Bleck, whose firm provides industrial design and engineering for medical-, laboratory-, and business-device companies, pointed out that tablet sales are on track to surpass PC sales and have achieved widespread consumer acceptance. But the main advantage for using tablets in embedded designs is the low cost and their ability to enable rapid development cycles. On one project, Bleck said, he went from concept to hardware in 12 weeks using Android technology. It's difficult to argue that one should integrate a text display and membrane keyboard when a tablet can handle the interface for you, he said, adding, “Our business is becoming things hooked to tablets.”
And for applications where it might not be appropriate to hook something to a tablet, he said that you can embed Android technology into your device by purchasing circuit boards or even individual components that can implement Android functionality. Moreover, development tools are plentiful and free.
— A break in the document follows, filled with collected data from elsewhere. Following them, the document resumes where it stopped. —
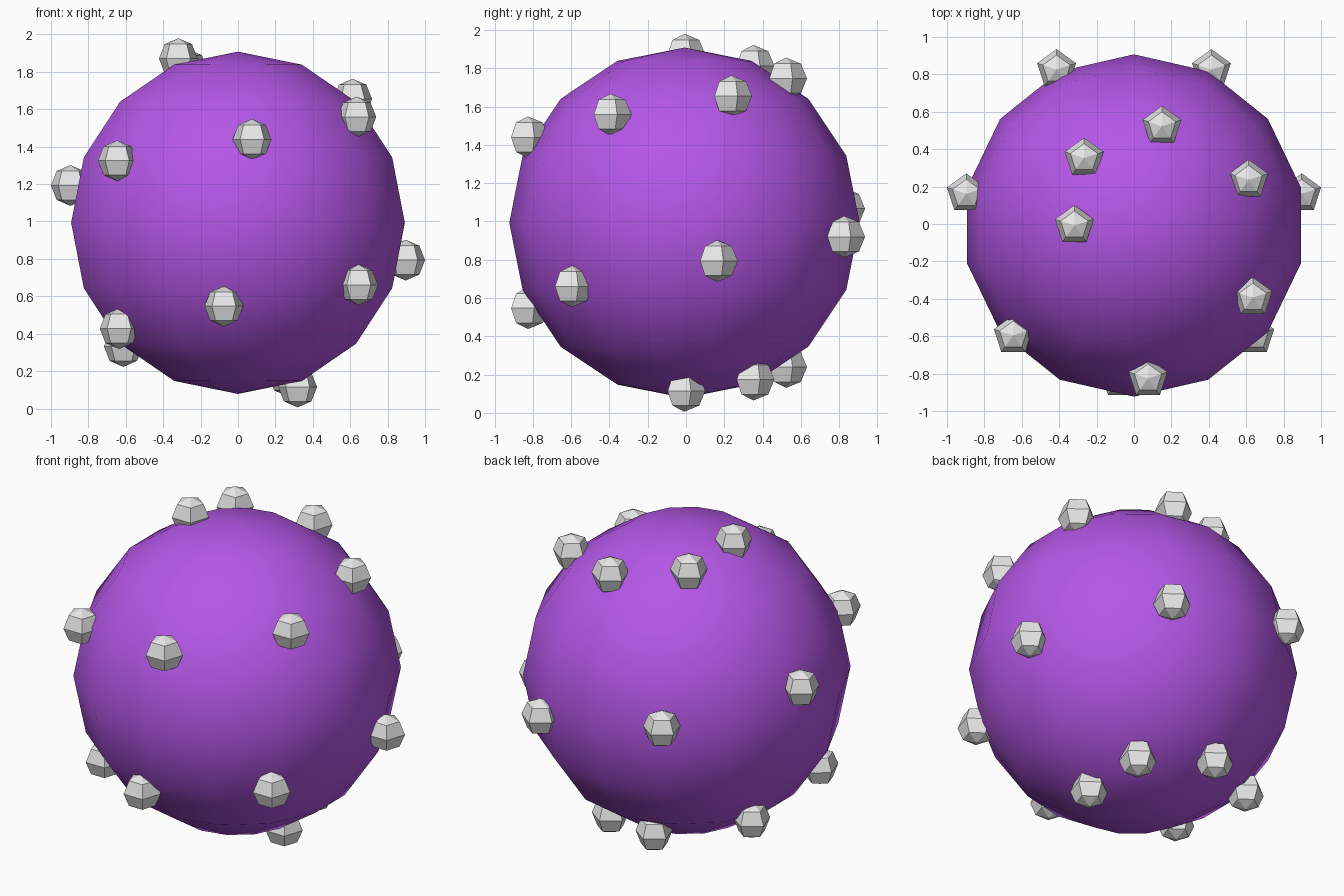
import bpy
import bmesh
from mathutils import Vector

if "Cube" in bpy.data.objects:
    bpy.data.objects.remove(bpy.data.objects["Cube"], do_unlink=True)


def make_material(name, rgb):
    mat = bpy.data.materials.new(name)
    mat.use_nodes = True
    color = (*rgb, 1.0)
    mat.diffuse_color = color
    mat.node_tree.nodes["Principled BSDF"].inputs["Base Color"].default_value = color
    return mat


def make_ball(name, segments, rings, radius, location, material, smooth):
    mesh = bpy.data.meshes.new(name)
    bm = bmesh.new()
    bmesh.ops.create_uvsphere(bm, u_segments=segments, v_segments=rings, radius=radius)
    for face in bm.faces:
        face.smooth = smooth
    bm.to_mesh(mesh)
    bm.free()
    mesh.materials.append(material)
    obj = bpy.data.objects.new(name, mesh)
    obj.location = location
    bpy.context.collection.objects.link(obj)
    return obj


purple = make_material("purple", (0.48, 0.10, 0.84))
light_grey = make_material("light grey", (0.8, 0.8, 0.8))

# Large smooth body
center = Vector((0, -0.008, 0.993))
make_ball("body", 14, 8, 0.915, center, purple, True)

# Directions of the studs; each has a twin turned half a circle about the y axis
directions = [
    (0.075, -0.815, 0.445),
    (-0.648, -0.59, 0.333),
    (0.638, -0.387, 0.568),
    (-0.318, 0.0, 0.875),
    (-0.898, 0.17, 0.2),
    (0.61, 0.243, 0.658),
    (-0.267, 0.361, 0.82),
    (0.15, 0.532, 0.755),
    (-0.412, 0.83, 0.073),
]

# Small faceted studs half sunk into the body
for i, (x, y, z) in enumerate(directions, 1):
    for side, sign in (("upper", 1), ("lower", -1)):
        offset = Vector((sign * x, y, sign * z)).normalized() * 0.934
        make_ball(f"{side}_stud_{i}", 5, 4, 0.109, center + offset, light_grey, False)
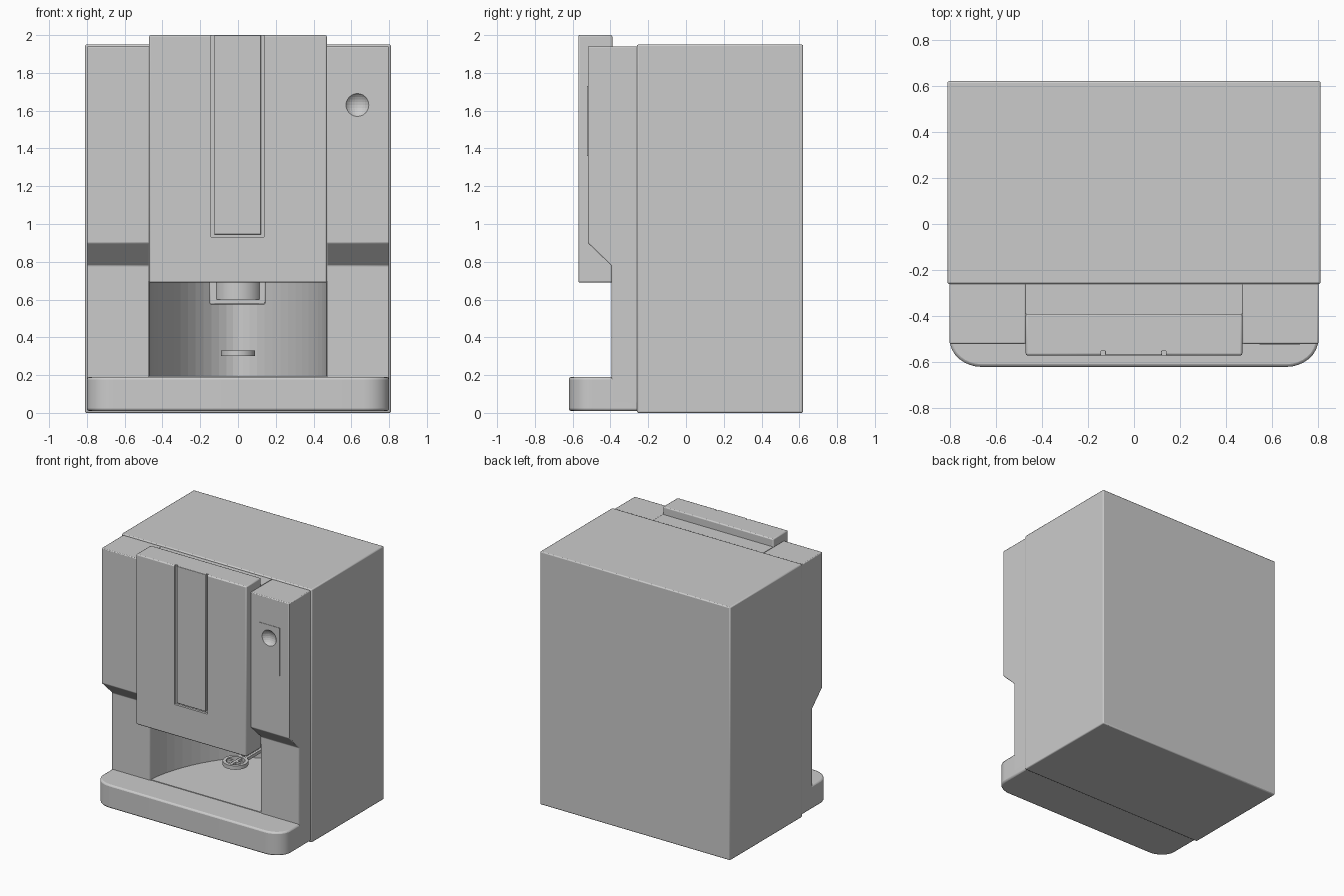
import bpy, bmesh, math

if "Cube" in bpy.data.objects:
    bpy.data.objects.remove(bpy.data.objects["Cube"])

grey = bpy.data.materials.new("light_grey")
grey.diffuse_color = (0.6, 0.6, 0.6, 1)
grey.use_nodes = True
grey.node_tree.nodes["Principled BSDF"].inputs["Base Color"].default_value = grey.diffuse_color


def finish(name, bm, bevel=0.0):
    bmesh.ops.recalc_face_normals(bm, faces=bm.faces)
    me = bpy.data.meshes.new(name)
    bm.to_mesh(me)
    bm.free()
    ob = bpy.data.objects.new(name, me)
    bpy.context.collection.objects.link(ob)
    me.materials.append(grey)
    if bevel:
        mod = ob.modifiers.new("Bevel", 'BEVEL')
        mod.width, mod.segments, mod.limit_method = bevel, 2, 'ANGLE'
    return ob


def prism(name, pts, lo, hi, axis='z', bevel=0.0):
    """Extrude a closed outline along x (outline is y,z) or z (outline is x,y)."""
    bm = bmesh.new()
    place = (lambda p, h: (p[0], p[1], h)) if axis == 'z' else (lambda p, h: (h, p[0], p[1]))
    f = bm.faces.new([bm.verts.new(place(p, lo)) for p in pts])
    top = bmesh.ops.extrude_face_region(bm, geom=[f])
    shift = (0, 0, hi - lo) if axis == 'z' else (hi - lo, 0, 0)
    bmesh.ops.translate(bm, vec=shift, verts=[v for v in top['geom'] if isinstance(v, bmesh.types.BMVert)])
    return finish(name, bm, bevel)


def box(name, x0, x1, y0, y1, z0, z1, bevel=0.0):
    return prism(name, [(x0, y0), (x1, y0), (x1, y1), (x0, y1)], z0, z1, 'z', bevel)


def cut(ob, cutter):
    cutter.hide_render = True
    cutter.hide_set(True)
    mod = ob.modifiers.new("Cut", 'BOOLEAN')
    mod.operation, mod.object, mod.solver = 'DIFFERENCE', cutter, 'EXACT'


def circle(cx, cy, r, n=32):
    return [(cx + r * math.cos(2 * math.pi * i / n), cy + r * math.sin(2 * math.pi * i / n)) for i in range(n)]


# Cabinet and the housing behind the door
body = box("cabinet", -0.81, 0.81, -0.26, 0.62, 0.0, 1.95, 0.008)
core = box("front_core", -0.47, 0.47, -0.39, -0.25, 0.05, 1.94)

# Side columns with an overhanging upper half
profile = [(-0.25, 0.05), (-0.395, 0.05), (-0.395, 0.78), (-0.52, 0.90), (-0.52, 1.94), (-0.25, 1.94)]
left = prism("left_column", profile, -0.80, -0.47, 'x', 0.006)
right = prism("right_column", profile, 0.47, 0.80, 'x', 0.006)

# Base tray with rounded front corners
corner = [(0.66 + 0.14 * math.sin(a), -0.50 - 0.12 * math.cos(a))
          for a in (math.pi / 2 * i / 8 for i in range(9))]
outline = corner + [(0.80, -0.25), (-0.80, -0.25)] + [(-x, y) for x, y in reversed(corner)]
base = prism("base_tray", outline, 0.01, 0.19, 'z', 0.012)

# Curved cup bay
arc = []
for i in range(33):
    a = math.pi * i / 32
    c, s = math.cos(a), math.sin(a)
    arc.append((math.copysign(0.469 * abs(c) ** 1.25, c), -0.39 + 0.74 * abs(s) ** 1.25))
bay = prism("bay_cutter", [(-0.469, -0.7), (0.469, -0.7)] + arc, 0.195, 0.72)
for part in (body, core):
    cut(part, bay)

# Door with a channel and a raised strip inside it
door = box("door", -0.47, 0.47, -0.57, -0.39, 0.69, 2.0, 0.008)
cut(door, box("channel_cutter", -0.143, 0.138, -0.60, -0.552, 0.93, 2.1))
box("door_strip", -0.125, 0.122, -0.569, -0.545, 0.945, 2.0, 0.003)

# Control plate and dished button
plate = box("control_plate", 0.545, 0.72, -0.523, -0.515, 1.36, 1.73)
bm = bmesh.new()
bmesh.ops.create_uvsphere(bm, u_segments=32, v_segments=16, radius=0.075)
bmesh.ops.translate(bm, vec=(0.632, -0.567, 1.63), verts=bm.verts)
dish = finish("button_cutter", bm)
cut(plate, dish)
cut(right, dish)

# Dispensing spout: shroud with a nozzle in front
box("spout_shroud", -0.15, 0.145, -0.12, 0.10, 0.575, 0.73, 0.006)
prism("spout_nozzle", circle(0, -0.06, 0.13), 0.60, 0.73)

# Cup guide: ring, cross spokes and arm to the back wall
bm = bmesh.new()
n = 32
rings = [[bm.verts.new((x, y, z)) for x, y in circle(0, -0.03, r, n)]
         for r, z in ((0.09, 0.30), (0.09, 0.33), (0.066, 0.33), (0.066, 0.30))]
for k in range(4):
    a, b = rings[k], rings[(k + 1) % 4]
    for i in range(n):
        j = (i + 1) % n
        bm.faces.new((a[i], a[j], b[j], b[i]))
finish("guide_ring", bm)
box("guide_spoke_across", -0.075, 0.075, -0.04, -0.02, 0.303, 0.325)
box("guide_spoke_along", -0.01, 0.01, -0.105, 0.045, 0.303, 0.325)
for side in (-1, 1):
    x = 0.03 * side
    box("guide_arm", x - 0.01, x + 0.01, 0.045, 0.36, 0.303, 0.327)

# Smooth curved faces, keep edges sharp
for ob in bpy.context.scene.objects:
    if not ob.hide_render:
        bpy.ops.object.select_all(action='DESELECT')
        ob.select_set(True)
        bpy.context.view_layer.objects.active = ob
        bpy.ops.object.shade_smooth_by_angle(angle=math.radians(35))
Hickcox, whose firm designs hardware, firmware, and software, noted that people experienced in embedded system design might be hesitant to abandon their tried and true approaches, but even the best embedded designs reach an end-of-life within 10 years as components are no longer available. At that point, it might be time to retrain and move in the Android direction.
Bleck noted that many medical applications wouldn't subject a tablet to the abusive treatment that only a Toughbook might withstand. In fact, he cited research showing that 27% of primary care providers already have tablets, and 64% have smart phones.
Data security can be a concern in medical applications, but Bleck pointed out that Motorola already supports compliance with the security requirements of the Health Insurance Portability and Accountability Act (HIPAA). As Motorola says of its Android products, “Motorola’s mobile ecosystem and devices are designed with security features that actually assist your organization in meeting the technical specifications required for HIPAA compliance, while providing the flexibility needed to address internal policies and standards that your organization currently has or plans to put in place.”
Bleck said the potential savings of employing Android over a custom embedded design might be as much as $34,000 for 200 devices per year and much higher at higher volumes. And an Android-based device can save customers money as well, making external computers and oscilloscopes unnecessary.